Photo by Meredith Billman-Mani
Over fifty years the thousands of children’s feet walking up and down the stairs at Herndon Elementary School [HES] have worn indents in the stone steps. Those patches are a testament to the strength of repetition and consistence, two attributes that can also be ascribed to education at the school.
On May 1, HES celebrated its 50th anniversary by bringing together current and past students and administrators to share their experiences of the school. The packed gymnasium included Del. Thom Rust (-86), Mayor Steve DeBenedittis, an alumnus of the school, School Board Chairman Janie Strauss and Elma Mankin, one of the original administrators when the school opened.
Mankin held the audience in rapture as she told stories about how different the school was when it opened in 1961. Her experiences highlighted just how much things have changed in a few decades. She remembered, "women started wearing slacks to work, after much discussion" and that at HES "segregation ended with few problems." These days the school holds up its diversity as one of its strengths.
Shock, envy and awe swept over the crowd as Mankin described the cafeteria when the school first started. Explaining that everything was fresh and made from scratch by some of the town’s best cooks, Mankin said HES staff "made the most wonderful homemade biscuits and real ham."
THAT’S CONTRASTED by a movement this year by a parent led Fairfax County group called "Real Food for Kids" that is petitioning to get healthier, less processed foods back into the schools.
Delegate Rust, whose own children attended the school, spoke about the impact of the school and teachers, over the years. "The core values started here, you believe in the students, you believe in the teachers, you believe in the values of this community," Rust said to the teachers. HES, he said, "turns out very well prepared students."
It was those values that the anniversary program celebrated by having a speaker from each decade address the time they attended the school and the impact HES had on them. Town Council member Connie Haines Hutchinson, was among the first students to occupy the school. She started as a second grader because prior to the school opening students attended class in a section of the high school. She fondly remembered many of the traditions started during that time such as the science fair and book fair. When Hutchinson attended HES, the school was just the front part of the building with the two levels and didn’t have the wings it does now.
Mayor DeBenedittis attended the school from 1973 to 1980. "A lot of the values you learn that stay with you for the rest of your life, you learn in elementary school," DeBenedittis said. According to DeBenedittis he often tells children at HES, "I went here and if I can grow up and be the mayor, you can too."
From the ’80s Stephanie Gepford was in the first class at HES to enter the French immersion program. She discussed how having a second language has been an advantage over the years and how grateful she is to the program. "Behind every memory [of HES] is a teacher that believed in me," Gepford said.

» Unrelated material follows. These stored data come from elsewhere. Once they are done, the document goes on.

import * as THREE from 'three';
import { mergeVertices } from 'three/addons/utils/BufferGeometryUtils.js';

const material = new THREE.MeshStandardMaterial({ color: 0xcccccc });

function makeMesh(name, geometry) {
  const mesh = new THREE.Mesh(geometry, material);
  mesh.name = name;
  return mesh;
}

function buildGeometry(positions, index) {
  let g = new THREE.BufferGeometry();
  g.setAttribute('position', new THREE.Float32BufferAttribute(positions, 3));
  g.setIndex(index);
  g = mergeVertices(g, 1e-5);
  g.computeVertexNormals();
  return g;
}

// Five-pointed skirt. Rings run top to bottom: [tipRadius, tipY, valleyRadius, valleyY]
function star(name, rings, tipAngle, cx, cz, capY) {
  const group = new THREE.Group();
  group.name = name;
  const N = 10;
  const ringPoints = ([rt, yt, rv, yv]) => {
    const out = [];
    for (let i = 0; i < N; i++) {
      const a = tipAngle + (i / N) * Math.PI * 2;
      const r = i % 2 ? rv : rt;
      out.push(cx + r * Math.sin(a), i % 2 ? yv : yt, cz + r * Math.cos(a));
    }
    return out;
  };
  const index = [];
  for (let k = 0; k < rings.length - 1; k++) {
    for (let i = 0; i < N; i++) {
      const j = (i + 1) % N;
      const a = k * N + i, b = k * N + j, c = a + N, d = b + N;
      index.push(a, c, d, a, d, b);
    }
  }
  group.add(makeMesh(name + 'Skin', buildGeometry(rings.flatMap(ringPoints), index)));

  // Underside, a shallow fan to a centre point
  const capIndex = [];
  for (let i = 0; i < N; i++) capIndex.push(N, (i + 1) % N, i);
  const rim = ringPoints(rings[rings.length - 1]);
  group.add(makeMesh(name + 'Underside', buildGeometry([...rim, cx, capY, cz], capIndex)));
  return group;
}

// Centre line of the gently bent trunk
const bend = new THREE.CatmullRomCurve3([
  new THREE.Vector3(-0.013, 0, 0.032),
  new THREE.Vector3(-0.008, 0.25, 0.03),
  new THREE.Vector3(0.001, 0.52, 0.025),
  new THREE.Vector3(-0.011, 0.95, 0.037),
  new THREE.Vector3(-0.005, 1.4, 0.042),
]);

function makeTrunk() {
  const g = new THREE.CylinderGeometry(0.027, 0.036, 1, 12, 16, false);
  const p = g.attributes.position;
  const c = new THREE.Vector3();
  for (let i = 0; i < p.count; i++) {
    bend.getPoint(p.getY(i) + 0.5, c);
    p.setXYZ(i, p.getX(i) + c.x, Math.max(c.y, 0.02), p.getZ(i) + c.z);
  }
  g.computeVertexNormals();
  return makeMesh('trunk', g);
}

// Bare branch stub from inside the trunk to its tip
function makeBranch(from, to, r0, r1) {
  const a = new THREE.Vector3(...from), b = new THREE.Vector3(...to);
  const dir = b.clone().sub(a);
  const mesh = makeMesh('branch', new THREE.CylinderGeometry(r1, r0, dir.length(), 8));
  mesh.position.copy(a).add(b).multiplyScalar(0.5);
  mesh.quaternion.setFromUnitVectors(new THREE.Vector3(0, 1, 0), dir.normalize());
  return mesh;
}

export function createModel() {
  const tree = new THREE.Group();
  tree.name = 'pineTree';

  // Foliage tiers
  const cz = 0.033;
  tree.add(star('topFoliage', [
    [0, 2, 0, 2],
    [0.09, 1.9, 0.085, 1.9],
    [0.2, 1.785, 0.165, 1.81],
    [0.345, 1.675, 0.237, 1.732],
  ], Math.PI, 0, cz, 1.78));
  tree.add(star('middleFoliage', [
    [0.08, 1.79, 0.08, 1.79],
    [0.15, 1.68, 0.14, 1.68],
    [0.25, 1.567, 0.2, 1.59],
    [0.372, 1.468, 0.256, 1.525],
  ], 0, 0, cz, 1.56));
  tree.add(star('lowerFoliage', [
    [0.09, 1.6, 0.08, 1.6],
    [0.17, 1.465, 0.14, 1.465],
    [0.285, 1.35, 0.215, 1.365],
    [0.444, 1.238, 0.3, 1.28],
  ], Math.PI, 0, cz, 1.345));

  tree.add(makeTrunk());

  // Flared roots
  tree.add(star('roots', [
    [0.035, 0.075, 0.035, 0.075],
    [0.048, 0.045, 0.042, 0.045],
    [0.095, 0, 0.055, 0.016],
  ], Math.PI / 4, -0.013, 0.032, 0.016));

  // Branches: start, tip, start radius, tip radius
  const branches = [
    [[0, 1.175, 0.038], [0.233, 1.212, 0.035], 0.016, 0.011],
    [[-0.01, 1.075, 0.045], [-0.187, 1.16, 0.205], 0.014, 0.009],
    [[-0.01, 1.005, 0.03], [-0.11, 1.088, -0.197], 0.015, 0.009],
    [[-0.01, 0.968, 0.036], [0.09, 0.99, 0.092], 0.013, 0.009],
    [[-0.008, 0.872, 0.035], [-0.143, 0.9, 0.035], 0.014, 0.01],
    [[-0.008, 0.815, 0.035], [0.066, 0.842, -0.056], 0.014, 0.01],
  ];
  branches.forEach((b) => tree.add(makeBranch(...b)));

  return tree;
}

Gretchen Durant Clardy is a school alumni and the daughter of Paula Durant a third and fourth grade teacher at HES. Like Gepford, she spoke fondly of the immersion program and of the caliber of teachers at HES. A recent mother, Clardy complimented the school saying, "it is my dream that she will one day come here and get to do the program."
Jacob Reeves, a graduate from the 2000s not only spoke at the celebration but he worked for months to complete a project at HES that will endure for years to come. A mural, done as part of his Eagle Scout project, is now part of the main hallway. Reeves said he wanted to give something back to the school and that the mural seemed fitting. He said he hopes the mural "has added a lot to the character of our school."

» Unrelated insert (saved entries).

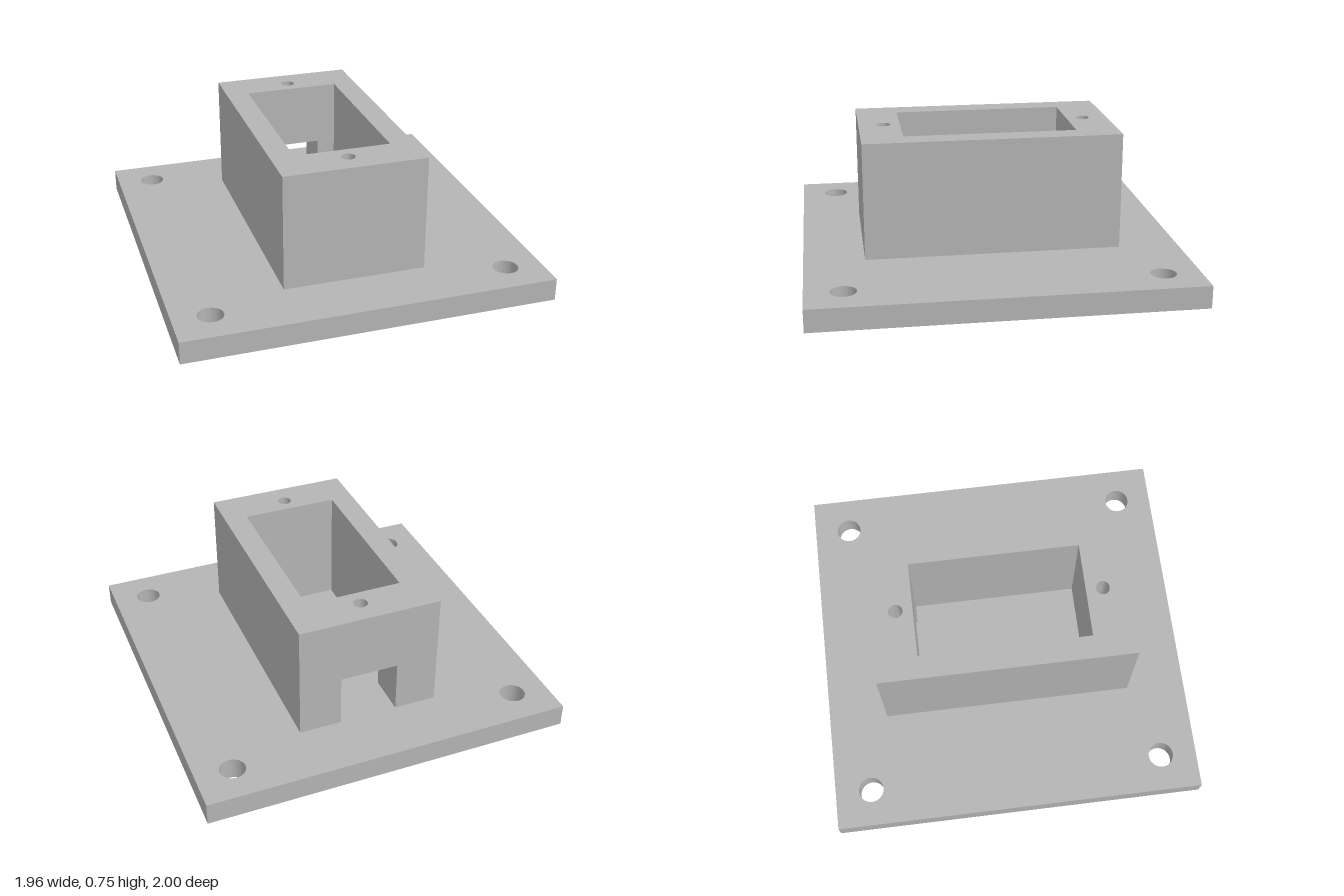
import * as THREE from 'three';
import { mergeGeometries, toCreasedNormals } from 'three/addons/utils/BufferGeometryUtils.js';

const BASE = { x: 0.98, z: 1, h: 0.12 };       // half sizes and thickness
const BOX = { x: 0.38, z: 0.68, top: 0.745 };  // housing outside
const CAV = { x: 0.257, z: 0.457 };            // housing pocket
const NOTCH = { x: 0.155, top: 0.4 };          // cable opening at the back
const SCREW = { z: 0.547, r: 0.037, depth: 0.25 };

const rect = (C, x0, y0, x1, y1) =>
  new C([[x0, y0], [x1, y0], [x1, y1], [x0, y1]].map(([x, y]) => new THREE.Vector2(x, y)));
const circle = (x, y, r) => new THREE.Path().absarc(x, y, r, 0, Math.PI * 2, true);

// Upright panel resting on the base, optionally with the cable opening cut from its foot
function wall(halfWidth, angle, x, z, { notched = false, top = BOX.top } = {}) {
  const pts = [[-halfWidth, BASE.h]];
  if (notched) pts.push([-NOTCH.x, BASE.h], [-NOTCH.x, NOTCH.top], [NOTCH.x, NOTCH.top], [NOTCH.x, BASE.h]);
  pts.push([halfWidth, BASE.h], [halfWidth, top], [-halfWidth, top]);
  const shape = new THREE.Shape(pts.map(([px, py]) => new THREE.Vector2(px, py)));
  return new THREE.ShapeGeometry(shape).rotateY(angle).translate(x, 0, z);
}

export function createModel() {
  const grey = new THREE.MeshStandardMaterial({ color: 0xb4b4b4 });
  grey.name = 'grey';
  const group = new THREE.Group();
  group.name = 'mountingBox';
  const add = (name, geometry) => {
    const mesh = new THREE.Mesh(geometry, grey);
    mesh.name = name;
    group.add(mesh);
  };

  // Base plate with four bolt holes
  const plate = rect(THREE.Shape, -BASE.x, -BASE.z, BASE.x, BASE.z);
  for (const sx of [-1, 1]) for (const sz of [-1, 1]) plate.holes.push(circle(sx * 0.785, sz * 0.805, 0.067));
  const plateGeometry = new THREE.ExtrudeGeometry(plate, { depth: BASE.h, bevelEnabled: false, curveSegments: 32 });
  add('basePlate', toCreasedNormals(plateGeometry.rotateX(-Math.PI / 2), 0.6));

  // Housing rim with the pocket and two screw holes
  const rim = rect(THREE.Shape, -BOX.x, -BOX.z, BOX.x, BOX.z);
  rim.holes.push(rect(THREE.Path, -CAV.x, -CAV.z, CAV.x, CAV.z));
  for (const s of [-1, 1]) rim.holes.push(circle(0, s * SCREW.z, SCREW.r));
  add('housingRim', new THREE.ShapeGeometry(rim, 24).rotateX(-Math.PI / 2).translate(0, BOX.top, 0));

  // Outer and pocket walls
  const q = Math.PI / 2;
  add('outerWalls', mergeGeometries([
    wall(BOX.x, 0, 0, BOX.z),
    wall(BOX.x, 2 * q, 0, -BOX.z, { notched: true }),
    wall(BOX.z, q, BOX.x, 0),
    wall(BOX.z, -q, -BOX.x, 0),
  ]));
  add('pocketWalls', mergeGeometries([
    wall(CAV.x, 2 * q, 0, CAV.z),
    wall(CAV.x, 0, 0, -CAV.z, { notched: true }),
    wall(CAV.z, -q, CAV.x, 0),
    wall(CAV.z, q, -CAV.x, 0),
  ]));

  // Sides and ceiling of the cable opening
  const depth = BOX.z - CAV.z, midZ = -(BOX.z + CAV.z) / 2;
  add('cableOpening', mergeGeometries([
    wall(depth / 2, q, -NOTCH.x, midZ, { top: NOTCH.top }),
    wall(depth / 2, -q, NOTCH.x, midZ, { top: NOTCH.top }),
    new THREE.PlaneGeometry(NOTCH.x * 2, depth).rotateX(q).translate(0, NOTCH.top, midZ),
  ]));

  // Blind screw holes, facing inward
  const profile = [[SCREW.r, 0], [SCREW.r, -SCREW.depth], [0, -SCREW.depth]].map(([x, y]) => new THREE.Vector2(x, y));
  for (const s of [-1, 1]) {
    const hole = toCreasedNormals(new THREE.LatheGeometry(profile, 48), 0.6);
    add(s > 0 ? 'frontScrewHole' : 'backScrewHole', hole.translate(0, BOX.top, s * SCREW.z));
  }
  return group;
}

Sixth grader Michael "Misha" Barth spoke for the current students at HES. He explained that he felt prepared for the challenges of middle school and beyond because of the education and mentoring he received at HES. "It’s sad that I have to leave Herndon Elementary this year but I have learned many great things," Barth said.
CURRENT PRINCIPAL Ann Gwynn said that when she took the job at HES, it was explained to her that traditions were valued highly at the school. She has worked to maintain those traditions as well as build new ones to match the diversity and growth at the school. "I’m very excited to have gotten the privilege of being principal during these exciting times," Gwynn said. Looking around at the standing room only crowd that represented 50 years of students and staff, she said, "It says a lot about the culture of the school when this many people are willing to give up their time to be here."